TASK DETAILS: Below this line is the material. Write out only its lines from the one containing "p.z = max(p.z, 0)" through the one containing "loose band around", both kept, exactly.

INPUT DATA:
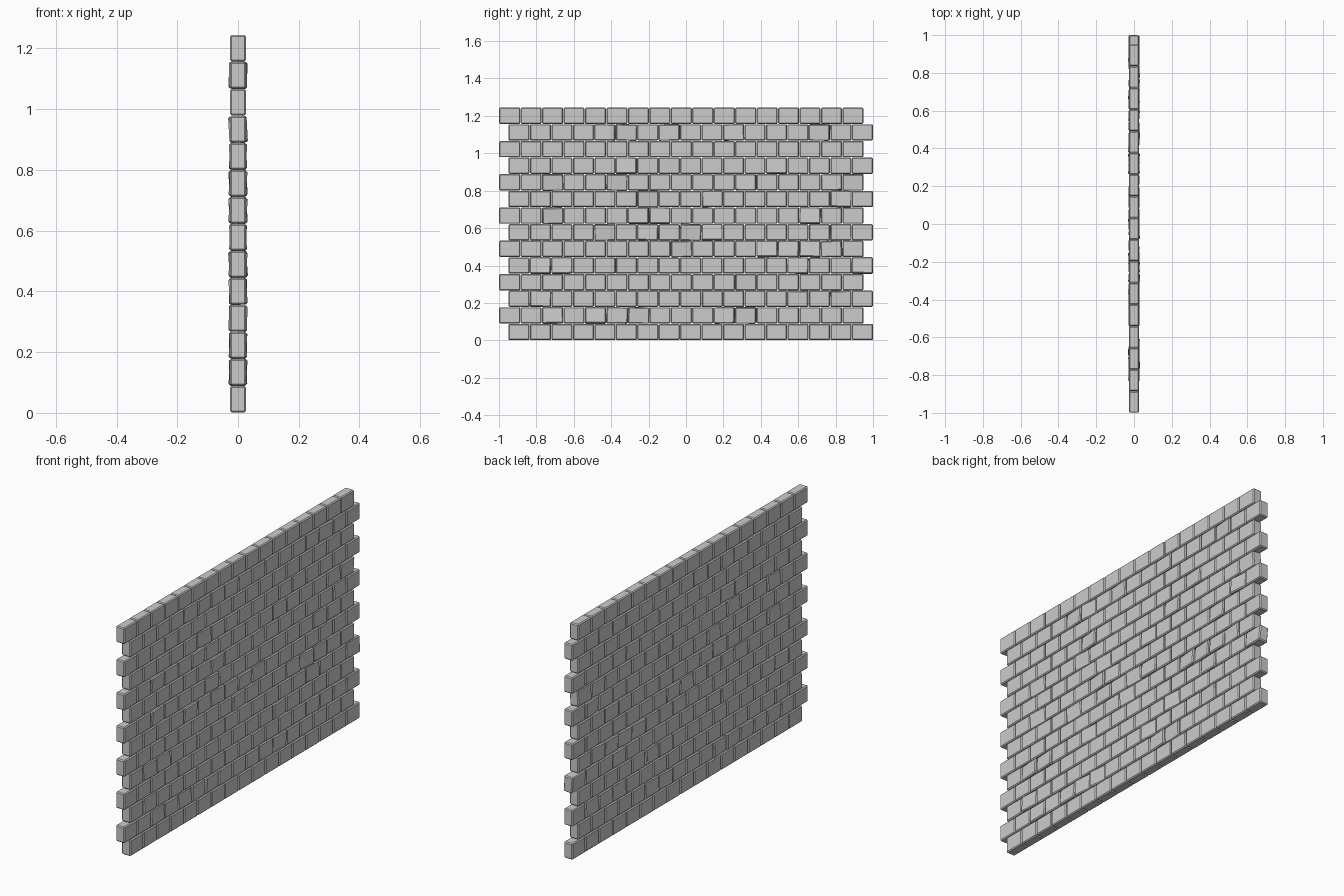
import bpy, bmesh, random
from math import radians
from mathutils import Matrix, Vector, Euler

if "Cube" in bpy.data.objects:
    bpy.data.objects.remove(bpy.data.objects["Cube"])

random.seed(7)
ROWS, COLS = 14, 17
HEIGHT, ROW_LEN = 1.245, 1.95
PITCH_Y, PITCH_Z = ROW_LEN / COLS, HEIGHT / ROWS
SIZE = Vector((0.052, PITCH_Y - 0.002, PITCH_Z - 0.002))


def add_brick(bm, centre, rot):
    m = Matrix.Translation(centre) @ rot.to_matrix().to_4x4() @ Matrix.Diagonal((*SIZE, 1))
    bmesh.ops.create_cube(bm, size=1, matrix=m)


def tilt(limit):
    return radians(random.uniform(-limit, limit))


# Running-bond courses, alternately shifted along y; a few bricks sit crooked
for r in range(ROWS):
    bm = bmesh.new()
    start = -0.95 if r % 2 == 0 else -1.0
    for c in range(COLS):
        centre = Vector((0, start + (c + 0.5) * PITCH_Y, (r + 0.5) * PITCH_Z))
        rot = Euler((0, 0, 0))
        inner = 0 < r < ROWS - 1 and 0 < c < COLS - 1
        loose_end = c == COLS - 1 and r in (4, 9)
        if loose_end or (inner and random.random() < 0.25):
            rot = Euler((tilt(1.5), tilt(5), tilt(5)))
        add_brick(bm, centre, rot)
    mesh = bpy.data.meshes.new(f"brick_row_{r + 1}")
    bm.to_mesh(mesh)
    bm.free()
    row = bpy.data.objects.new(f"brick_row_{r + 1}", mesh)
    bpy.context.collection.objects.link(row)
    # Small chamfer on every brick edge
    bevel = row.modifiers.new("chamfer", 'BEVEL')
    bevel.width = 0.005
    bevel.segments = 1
==
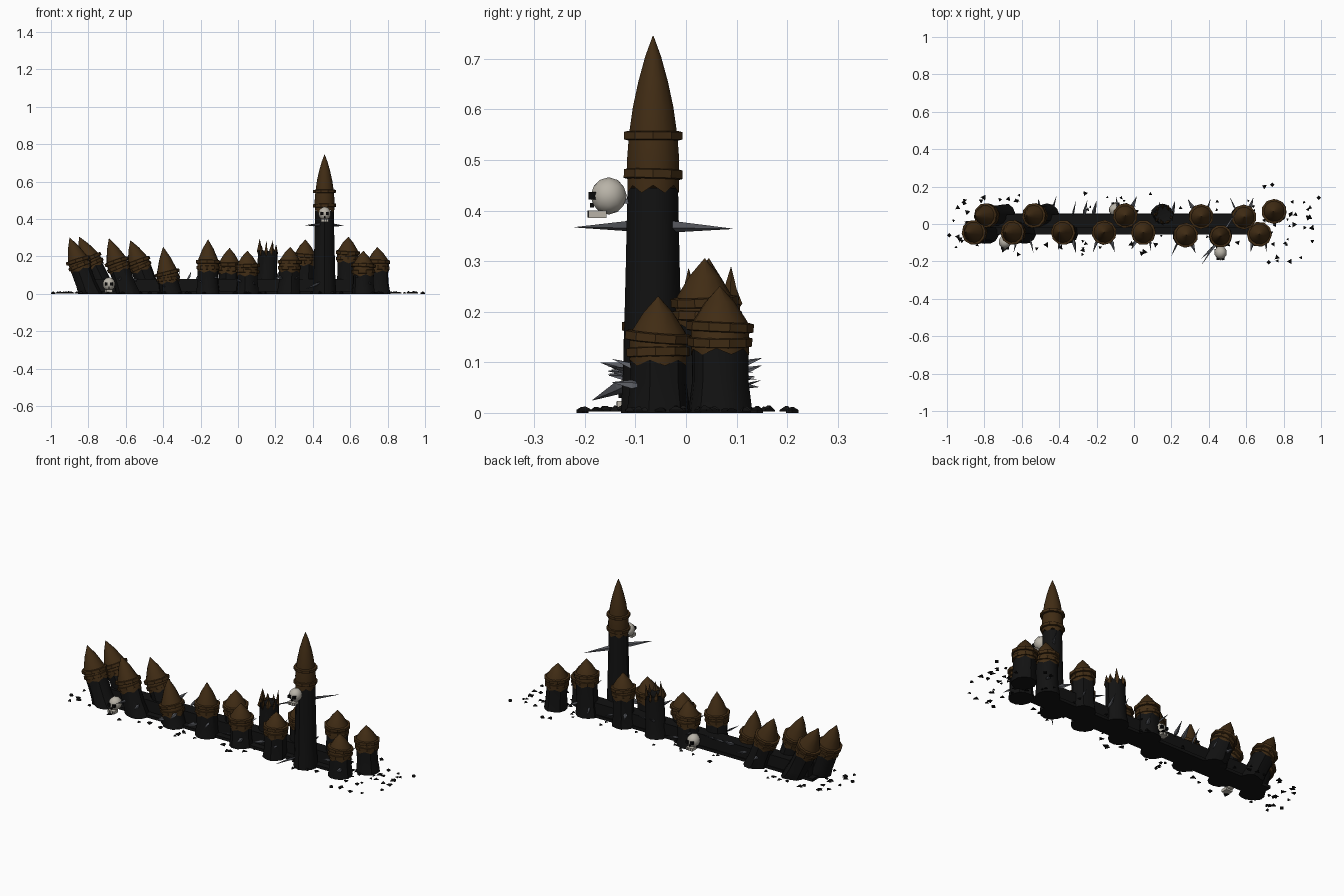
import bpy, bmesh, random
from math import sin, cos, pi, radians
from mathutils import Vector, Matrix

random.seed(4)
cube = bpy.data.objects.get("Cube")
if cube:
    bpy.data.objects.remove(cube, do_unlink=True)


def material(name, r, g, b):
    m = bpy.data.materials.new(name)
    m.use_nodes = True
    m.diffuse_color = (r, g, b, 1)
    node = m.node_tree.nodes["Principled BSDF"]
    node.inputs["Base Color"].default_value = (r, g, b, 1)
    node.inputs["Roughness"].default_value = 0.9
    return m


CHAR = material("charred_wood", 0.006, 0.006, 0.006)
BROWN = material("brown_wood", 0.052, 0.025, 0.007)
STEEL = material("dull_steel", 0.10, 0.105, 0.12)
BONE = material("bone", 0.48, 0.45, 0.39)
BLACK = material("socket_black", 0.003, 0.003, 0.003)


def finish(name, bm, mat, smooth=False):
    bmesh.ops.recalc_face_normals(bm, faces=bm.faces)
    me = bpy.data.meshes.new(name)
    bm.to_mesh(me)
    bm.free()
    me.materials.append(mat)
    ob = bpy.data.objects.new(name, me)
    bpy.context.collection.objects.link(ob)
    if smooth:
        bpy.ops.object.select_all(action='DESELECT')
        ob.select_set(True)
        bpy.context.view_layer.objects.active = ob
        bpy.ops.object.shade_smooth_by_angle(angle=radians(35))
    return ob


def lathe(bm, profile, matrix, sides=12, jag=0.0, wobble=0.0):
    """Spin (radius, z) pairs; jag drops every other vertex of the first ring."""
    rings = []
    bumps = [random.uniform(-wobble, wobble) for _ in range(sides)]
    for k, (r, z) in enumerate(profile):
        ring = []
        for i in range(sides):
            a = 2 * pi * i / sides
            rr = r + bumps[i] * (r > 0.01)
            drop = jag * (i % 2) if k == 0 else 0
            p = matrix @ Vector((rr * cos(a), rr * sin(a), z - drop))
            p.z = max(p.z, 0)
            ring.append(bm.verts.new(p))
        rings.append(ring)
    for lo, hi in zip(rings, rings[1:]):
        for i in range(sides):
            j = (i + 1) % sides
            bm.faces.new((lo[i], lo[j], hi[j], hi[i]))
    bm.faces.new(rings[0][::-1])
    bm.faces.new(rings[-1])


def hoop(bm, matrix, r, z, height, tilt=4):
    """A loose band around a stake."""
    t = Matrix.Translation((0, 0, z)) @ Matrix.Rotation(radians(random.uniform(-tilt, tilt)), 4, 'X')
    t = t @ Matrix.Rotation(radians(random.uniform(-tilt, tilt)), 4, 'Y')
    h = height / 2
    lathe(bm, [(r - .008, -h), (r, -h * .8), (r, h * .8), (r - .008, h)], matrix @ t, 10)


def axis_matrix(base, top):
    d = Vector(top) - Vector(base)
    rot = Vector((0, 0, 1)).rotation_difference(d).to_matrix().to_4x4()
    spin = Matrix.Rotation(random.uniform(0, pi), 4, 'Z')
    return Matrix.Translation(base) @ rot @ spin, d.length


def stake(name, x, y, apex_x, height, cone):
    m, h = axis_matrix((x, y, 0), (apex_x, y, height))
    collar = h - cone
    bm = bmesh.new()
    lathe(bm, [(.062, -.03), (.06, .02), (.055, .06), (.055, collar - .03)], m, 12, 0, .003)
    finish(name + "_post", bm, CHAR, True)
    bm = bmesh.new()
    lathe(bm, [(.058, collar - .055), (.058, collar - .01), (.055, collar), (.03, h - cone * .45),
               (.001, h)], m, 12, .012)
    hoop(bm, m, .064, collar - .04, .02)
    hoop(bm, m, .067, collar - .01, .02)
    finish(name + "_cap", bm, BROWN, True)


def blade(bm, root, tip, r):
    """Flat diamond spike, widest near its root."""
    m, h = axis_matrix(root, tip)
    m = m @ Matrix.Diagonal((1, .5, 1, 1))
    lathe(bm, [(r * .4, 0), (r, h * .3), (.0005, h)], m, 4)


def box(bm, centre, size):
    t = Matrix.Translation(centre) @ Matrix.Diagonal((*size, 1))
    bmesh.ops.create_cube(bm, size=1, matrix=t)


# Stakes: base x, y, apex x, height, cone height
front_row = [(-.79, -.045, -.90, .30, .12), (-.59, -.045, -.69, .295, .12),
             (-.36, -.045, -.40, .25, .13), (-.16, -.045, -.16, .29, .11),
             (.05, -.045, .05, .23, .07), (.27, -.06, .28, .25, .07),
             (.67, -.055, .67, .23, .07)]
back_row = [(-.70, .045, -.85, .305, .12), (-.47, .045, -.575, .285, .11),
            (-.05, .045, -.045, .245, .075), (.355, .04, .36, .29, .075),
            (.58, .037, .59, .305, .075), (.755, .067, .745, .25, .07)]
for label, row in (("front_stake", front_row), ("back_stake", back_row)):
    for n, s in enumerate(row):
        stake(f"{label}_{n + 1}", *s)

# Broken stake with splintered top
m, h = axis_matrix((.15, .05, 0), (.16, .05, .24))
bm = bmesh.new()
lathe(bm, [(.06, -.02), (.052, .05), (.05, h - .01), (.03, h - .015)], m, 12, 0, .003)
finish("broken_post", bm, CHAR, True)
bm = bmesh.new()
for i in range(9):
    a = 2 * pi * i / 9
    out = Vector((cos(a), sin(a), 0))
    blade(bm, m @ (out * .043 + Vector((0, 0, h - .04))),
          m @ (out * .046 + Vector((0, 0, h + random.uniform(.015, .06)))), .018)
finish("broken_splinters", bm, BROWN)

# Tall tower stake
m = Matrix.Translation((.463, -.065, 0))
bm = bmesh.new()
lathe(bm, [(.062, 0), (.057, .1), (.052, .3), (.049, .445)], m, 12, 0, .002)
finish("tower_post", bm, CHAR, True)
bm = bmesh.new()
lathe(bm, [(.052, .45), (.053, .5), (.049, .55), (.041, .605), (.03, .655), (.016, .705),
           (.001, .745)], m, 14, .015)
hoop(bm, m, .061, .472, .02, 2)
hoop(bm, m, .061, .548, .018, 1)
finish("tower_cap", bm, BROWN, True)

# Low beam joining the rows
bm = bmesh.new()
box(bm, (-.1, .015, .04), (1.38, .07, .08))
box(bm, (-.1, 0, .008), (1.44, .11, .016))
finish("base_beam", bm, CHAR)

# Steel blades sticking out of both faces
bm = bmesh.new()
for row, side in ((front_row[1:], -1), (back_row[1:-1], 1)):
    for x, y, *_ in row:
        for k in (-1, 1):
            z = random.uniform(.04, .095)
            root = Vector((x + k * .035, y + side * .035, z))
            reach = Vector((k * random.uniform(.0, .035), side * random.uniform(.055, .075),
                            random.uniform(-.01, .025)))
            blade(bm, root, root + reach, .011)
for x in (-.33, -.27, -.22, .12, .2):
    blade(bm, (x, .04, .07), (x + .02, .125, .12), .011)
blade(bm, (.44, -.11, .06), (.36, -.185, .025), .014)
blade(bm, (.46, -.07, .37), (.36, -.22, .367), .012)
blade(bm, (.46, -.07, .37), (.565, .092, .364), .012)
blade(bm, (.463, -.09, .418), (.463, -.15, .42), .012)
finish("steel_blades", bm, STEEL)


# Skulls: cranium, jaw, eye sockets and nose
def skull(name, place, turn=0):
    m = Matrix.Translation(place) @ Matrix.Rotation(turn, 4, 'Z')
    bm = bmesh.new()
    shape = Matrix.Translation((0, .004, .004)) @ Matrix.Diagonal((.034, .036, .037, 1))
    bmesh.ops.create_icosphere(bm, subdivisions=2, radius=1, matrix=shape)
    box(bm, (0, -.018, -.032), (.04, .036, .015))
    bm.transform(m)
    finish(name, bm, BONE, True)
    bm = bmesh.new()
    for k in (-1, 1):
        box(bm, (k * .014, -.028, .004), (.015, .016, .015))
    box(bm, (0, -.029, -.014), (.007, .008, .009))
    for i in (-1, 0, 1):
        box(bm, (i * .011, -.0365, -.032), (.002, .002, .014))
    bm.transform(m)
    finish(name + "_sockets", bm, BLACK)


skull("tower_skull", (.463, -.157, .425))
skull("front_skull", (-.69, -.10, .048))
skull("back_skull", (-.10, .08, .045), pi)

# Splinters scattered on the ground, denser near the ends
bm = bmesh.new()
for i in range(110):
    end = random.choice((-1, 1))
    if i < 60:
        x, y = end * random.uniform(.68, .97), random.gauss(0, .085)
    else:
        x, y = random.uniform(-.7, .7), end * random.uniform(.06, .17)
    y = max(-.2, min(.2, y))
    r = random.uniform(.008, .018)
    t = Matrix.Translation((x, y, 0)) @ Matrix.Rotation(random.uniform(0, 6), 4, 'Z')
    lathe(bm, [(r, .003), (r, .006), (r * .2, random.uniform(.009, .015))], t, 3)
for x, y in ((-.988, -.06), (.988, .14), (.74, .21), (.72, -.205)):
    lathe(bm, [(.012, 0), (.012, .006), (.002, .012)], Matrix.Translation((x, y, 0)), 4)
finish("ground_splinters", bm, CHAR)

EXPECTED ANSWER:
            p.z = max(p.z, 0)
            ring.append(bm.verts.new(p))
        rings.append(ring)
    for lo, hi in zip(rings, rings[1:]):
        for i in range(sides):
            j = (i + 1) % sides
            bm.faces.new((lo[i], lo[j], hi[j], hi[i]))
    bm.faces.new(rings[0][::-1])
    bm.faces.new(rings[-1])


def hoop(bm, matrix, r, z, height, tilt=4):
    """A loose band around a stake."""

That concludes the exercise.